[Source texts of formatted documents]
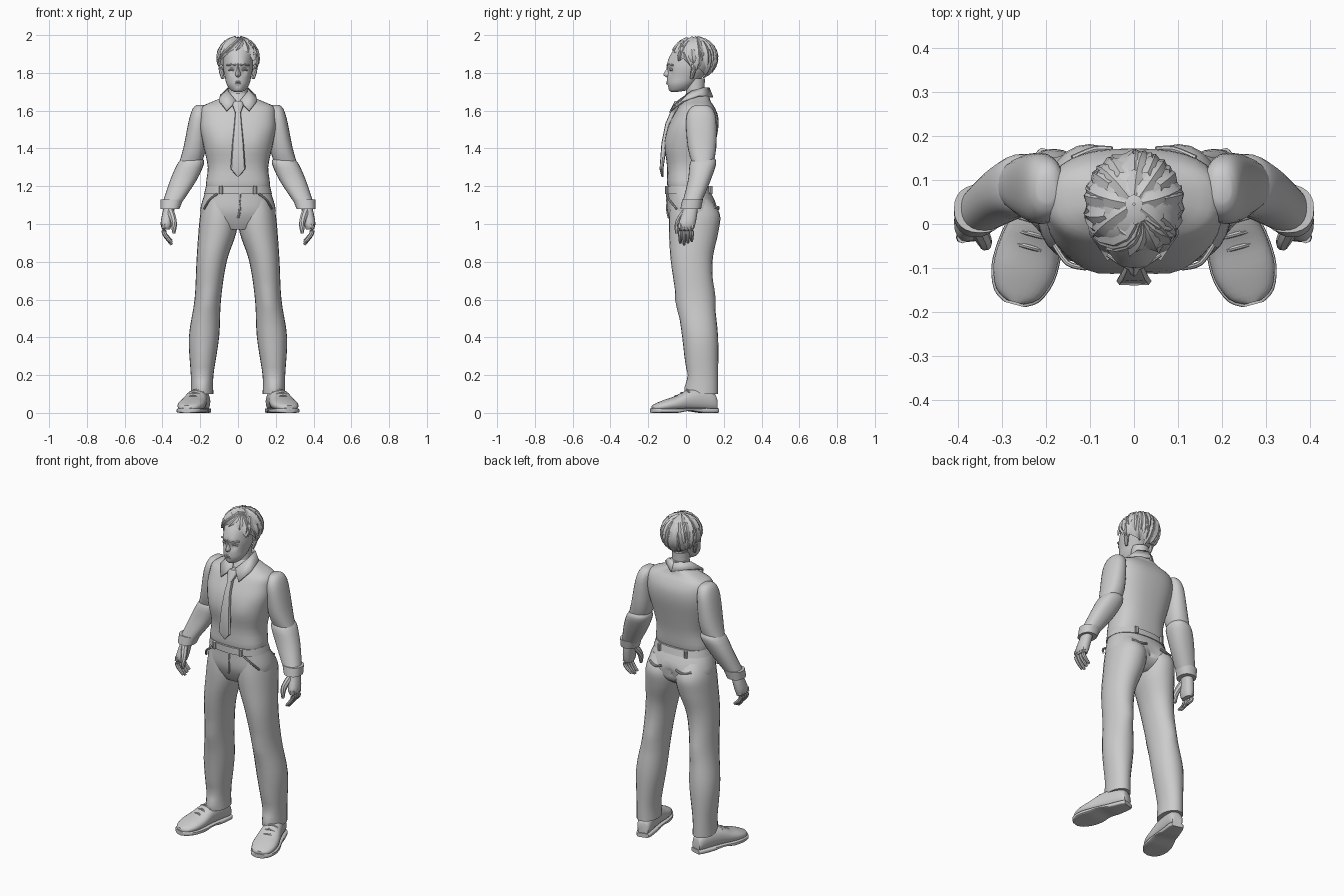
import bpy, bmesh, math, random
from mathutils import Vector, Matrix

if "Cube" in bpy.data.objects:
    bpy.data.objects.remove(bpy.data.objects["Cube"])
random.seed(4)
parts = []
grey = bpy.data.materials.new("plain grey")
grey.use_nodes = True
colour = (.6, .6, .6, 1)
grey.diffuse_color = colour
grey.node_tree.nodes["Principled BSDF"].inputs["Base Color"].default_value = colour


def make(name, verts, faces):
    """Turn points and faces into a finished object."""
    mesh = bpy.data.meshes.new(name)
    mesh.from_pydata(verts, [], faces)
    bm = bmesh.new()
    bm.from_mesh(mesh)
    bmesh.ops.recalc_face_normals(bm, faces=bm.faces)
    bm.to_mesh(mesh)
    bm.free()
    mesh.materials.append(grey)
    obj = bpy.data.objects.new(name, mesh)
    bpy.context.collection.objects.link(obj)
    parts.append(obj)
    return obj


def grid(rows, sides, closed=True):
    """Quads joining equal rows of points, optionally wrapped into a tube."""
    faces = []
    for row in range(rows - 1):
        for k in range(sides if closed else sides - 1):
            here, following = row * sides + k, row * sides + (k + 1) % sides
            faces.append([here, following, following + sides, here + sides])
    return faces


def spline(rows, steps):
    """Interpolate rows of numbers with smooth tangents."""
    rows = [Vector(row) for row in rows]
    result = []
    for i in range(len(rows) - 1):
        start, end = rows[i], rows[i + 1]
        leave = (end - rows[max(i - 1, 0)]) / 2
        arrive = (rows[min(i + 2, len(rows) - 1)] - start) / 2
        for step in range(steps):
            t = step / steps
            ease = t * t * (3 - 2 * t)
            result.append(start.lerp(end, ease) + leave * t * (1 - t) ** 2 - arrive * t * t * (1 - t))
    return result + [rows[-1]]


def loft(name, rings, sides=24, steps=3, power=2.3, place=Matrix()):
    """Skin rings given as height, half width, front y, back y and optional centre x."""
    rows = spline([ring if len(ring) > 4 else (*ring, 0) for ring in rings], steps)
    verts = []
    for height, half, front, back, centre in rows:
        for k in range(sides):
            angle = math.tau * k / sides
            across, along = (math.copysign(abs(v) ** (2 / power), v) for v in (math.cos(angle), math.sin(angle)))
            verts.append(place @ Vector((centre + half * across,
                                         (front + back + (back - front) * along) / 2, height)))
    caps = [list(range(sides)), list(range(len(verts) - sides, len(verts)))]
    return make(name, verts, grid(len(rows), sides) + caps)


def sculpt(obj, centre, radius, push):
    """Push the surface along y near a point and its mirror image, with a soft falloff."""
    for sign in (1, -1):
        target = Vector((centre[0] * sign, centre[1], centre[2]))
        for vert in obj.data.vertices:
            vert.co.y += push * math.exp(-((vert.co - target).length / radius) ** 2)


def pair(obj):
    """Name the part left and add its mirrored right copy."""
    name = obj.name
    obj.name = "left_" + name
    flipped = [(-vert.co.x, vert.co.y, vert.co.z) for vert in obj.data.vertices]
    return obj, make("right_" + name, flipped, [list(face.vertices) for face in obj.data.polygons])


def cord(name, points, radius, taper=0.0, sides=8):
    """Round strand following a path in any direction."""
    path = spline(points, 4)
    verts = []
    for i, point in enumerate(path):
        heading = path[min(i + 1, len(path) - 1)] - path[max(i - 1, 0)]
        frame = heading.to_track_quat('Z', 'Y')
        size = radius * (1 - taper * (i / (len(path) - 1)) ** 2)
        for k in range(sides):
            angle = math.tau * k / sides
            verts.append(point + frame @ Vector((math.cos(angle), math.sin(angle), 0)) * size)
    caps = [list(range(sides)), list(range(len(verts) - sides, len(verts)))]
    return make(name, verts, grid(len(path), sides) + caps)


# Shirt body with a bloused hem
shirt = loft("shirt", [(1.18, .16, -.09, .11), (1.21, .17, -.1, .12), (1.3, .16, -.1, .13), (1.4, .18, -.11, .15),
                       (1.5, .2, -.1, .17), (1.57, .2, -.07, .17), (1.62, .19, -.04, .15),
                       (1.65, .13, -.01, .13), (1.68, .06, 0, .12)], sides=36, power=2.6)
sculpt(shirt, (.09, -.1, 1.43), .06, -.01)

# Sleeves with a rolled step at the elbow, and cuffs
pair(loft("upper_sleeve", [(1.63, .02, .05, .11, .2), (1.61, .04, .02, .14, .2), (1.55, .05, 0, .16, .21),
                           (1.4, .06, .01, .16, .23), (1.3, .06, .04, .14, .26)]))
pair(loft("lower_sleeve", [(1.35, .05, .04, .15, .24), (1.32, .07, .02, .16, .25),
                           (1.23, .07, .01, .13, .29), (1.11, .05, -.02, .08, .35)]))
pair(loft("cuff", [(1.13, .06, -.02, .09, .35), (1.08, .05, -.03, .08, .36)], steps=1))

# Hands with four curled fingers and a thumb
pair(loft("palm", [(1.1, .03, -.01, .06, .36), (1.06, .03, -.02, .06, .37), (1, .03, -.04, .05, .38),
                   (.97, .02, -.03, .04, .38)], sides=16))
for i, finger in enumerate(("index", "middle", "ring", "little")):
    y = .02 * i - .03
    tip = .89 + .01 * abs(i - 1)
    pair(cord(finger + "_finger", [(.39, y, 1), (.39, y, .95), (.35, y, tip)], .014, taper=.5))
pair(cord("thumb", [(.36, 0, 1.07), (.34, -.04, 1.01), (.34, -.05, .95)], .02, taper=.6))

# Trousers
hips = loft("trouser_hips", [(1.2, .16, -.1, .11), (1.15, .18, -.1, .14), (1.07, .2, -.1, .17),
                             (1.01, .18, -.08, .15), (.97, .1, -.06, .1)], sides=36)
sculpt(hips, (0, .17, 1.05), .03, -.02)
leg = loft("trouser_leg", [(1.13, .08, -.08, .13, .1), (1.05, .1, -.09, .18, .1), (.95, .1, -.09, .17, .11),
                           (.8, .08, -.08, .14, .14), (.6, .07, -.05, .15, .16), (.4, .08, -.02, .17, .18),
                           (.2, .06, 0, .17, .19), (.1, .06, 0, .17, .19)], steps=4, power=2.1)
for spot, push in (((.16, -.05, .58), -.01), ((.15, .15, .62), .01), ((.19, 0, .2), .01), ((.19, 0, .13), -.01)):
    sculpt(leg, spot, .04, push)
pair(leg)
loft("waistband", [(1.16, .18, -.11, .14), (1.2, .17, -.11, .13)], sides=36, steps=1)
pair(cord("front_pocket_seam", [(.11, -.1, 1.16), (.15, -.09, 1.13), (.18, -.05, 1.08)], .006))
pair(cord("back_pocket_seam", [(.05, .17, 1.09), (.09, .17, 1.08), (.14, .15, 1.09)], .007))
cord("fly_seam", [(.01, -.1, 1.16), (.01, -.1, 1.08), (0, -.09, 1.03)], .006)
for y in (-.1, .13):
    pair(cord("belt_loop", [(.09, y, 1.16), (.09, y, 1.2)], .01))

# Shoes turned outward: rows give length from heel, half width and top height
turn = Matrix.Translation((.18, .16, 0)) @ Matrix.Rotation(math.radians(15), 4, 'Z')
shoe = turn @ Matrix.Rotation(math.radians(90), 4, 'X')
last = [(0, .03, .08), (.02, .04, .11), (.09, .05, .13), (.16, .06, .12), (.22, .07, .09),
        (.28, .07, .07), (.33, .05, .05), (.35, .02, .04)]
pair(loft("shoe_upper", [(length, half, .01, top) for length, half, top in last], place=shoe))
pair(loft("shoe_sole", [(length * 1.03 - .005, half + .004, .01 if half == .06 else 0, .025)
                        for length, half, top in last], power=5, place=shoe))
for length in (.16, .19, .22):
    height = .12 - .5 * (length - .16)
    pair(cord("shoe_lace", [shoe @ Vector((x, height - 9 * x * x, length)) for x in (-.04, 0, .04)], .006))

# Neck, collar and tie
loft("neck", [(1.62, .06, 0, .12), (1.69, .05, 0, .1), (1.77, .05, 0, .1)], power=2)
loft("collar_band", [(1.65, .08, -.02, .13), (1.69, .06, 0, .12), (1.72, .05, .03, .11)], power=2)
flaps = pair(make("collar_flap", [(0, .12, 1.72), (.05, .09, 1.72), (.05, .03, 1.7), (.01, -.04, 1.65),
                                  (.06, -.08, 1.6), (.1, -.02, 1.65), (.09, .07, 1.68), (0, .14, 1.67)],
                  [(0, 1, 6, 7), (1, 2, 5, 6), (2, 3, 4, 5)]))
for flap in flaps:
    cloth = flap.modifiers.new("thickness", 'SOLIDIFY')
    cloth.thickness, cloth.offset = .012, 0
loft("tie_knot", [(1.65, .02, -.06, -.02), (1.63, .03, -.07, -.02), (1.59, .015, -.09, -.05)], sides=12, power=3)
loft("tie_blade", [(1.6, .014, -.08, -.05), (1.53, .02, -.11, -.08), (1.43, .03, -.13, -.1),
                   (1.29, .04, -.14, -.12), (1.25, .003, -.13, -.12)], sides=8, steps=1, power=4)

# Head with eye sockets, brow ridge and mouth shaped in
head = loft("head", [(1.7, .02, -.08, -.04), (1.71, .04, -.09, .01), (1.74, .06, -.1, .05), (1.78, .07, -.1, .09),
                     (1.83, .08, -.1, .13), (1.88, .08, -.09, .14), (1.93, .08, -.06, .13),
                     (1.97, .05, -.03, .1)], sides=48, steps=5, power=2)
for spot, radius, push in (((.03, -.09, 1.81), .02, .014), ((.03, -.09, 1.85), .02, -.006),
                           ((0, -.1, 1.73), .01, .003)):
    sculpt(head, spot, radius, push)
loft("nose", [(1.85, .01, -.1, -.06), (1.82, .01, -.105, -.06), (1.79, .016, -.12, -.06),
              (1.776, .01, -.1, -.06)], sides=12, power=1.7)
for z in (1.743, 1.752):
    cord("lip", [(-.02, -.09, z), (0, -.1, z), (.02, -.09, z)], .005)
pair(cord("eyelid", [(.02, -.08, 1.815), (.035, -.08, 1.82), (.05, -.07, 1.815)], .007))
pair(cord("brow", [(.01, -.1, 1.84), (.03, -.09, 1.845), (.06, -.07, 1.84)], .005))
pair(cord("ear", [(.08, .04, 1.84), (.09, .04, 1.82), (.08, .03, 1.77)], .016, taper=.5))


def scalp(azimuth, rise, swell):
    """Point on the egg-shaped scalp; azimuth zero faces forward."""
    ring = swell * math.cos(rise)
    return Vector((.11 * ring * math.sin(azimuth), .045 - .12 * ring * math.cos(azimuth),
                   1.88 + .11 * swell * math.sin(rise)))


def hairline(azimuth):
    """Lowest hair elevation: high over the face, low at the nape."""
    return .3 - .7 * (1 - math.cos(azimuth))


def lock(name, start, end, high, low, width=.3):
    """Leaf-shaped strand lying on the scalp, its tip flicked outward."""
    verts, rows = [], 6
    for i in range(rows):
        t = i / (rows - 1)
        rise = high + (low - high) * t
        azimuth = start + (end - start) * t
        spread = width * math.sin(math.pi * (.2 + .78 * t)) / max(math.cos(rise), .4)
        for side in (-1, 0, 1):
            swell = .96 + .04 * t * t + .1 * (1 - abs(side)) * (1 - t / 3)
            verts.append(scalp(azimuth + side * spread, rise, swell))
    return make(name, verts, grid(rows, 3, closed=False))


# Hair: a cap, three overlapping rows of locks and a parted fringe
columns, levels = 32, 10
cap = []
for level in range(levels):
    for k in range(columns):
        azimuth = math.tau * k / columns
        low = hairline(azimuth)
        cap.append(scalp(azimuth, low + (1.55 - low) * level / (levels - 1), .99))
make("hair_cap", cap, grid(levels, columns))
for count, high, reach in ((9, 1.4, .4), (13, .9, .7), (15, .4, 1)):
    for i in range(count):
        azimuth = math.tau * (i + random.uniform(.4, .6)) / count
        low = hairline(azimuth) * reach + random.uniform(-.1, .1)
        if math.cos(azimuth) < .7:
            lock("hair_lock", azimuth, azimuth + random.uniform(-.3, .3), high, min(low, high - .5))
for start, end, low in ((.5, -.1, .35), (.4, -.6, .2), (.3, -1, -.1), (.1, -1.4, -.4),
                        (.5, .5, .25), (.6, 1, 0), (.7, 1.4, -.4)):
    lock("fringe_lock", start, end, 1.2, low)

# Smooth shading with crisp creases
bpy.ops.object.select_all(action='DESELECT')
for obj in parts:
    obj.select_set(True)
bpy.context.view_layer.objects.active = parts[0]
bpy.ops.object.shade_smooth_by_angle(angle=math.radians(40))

_TASK TO COMPLETE_.
When the line with "the surface along" is reached in the data above, start copying there, and copy each line exactly until the line with "verts.append(point + frame" has been copied; copy nothing else.

_YOUR RESPONSE_.
    """Push the surface along y near a point and its mirror image, with a soft falloff."""
    for sign in (1, -1):
        target = Vector((centre[0] * sign, centre[1], centre[2]))
        for vert in obj.data.vertices:
            vert.co.y += push * math.exp(-((vert.co - target).length / radius) ** 2)


def pair(obj):
    """Name the part left and add its mirrored right copy."""
    name = obj.name
    obj.name = "left_" + name
    flipped = [(-vert.co.x, vert.co.y, vert.co.z) for vert in obj.data.vertices]
    return obj, make("right_" + name, flipped, [list(face.vertices) for face in obj.data.polygons])


def cord(name, points, radius, taper=0.0, sides=8):
    """Round strand following a path in any direction."""
    path = spline(points, 4)
    verts = []
    for i, point in enumerate(path):
        heading = path[min(i + 1, len(path) - 1)] - path[max(i - 1, 0)]
        frame = heading.to_track_quat('Z', 'Y')
        size = radius * (1 - taper * (i / (len(path) - 1)) ** 2)
        for k in range(sides):
            angle = math.tau * k / sides
            verts.append(point + frame @ Vector((math.cos(angle), math.sin(angle), 0)) * size)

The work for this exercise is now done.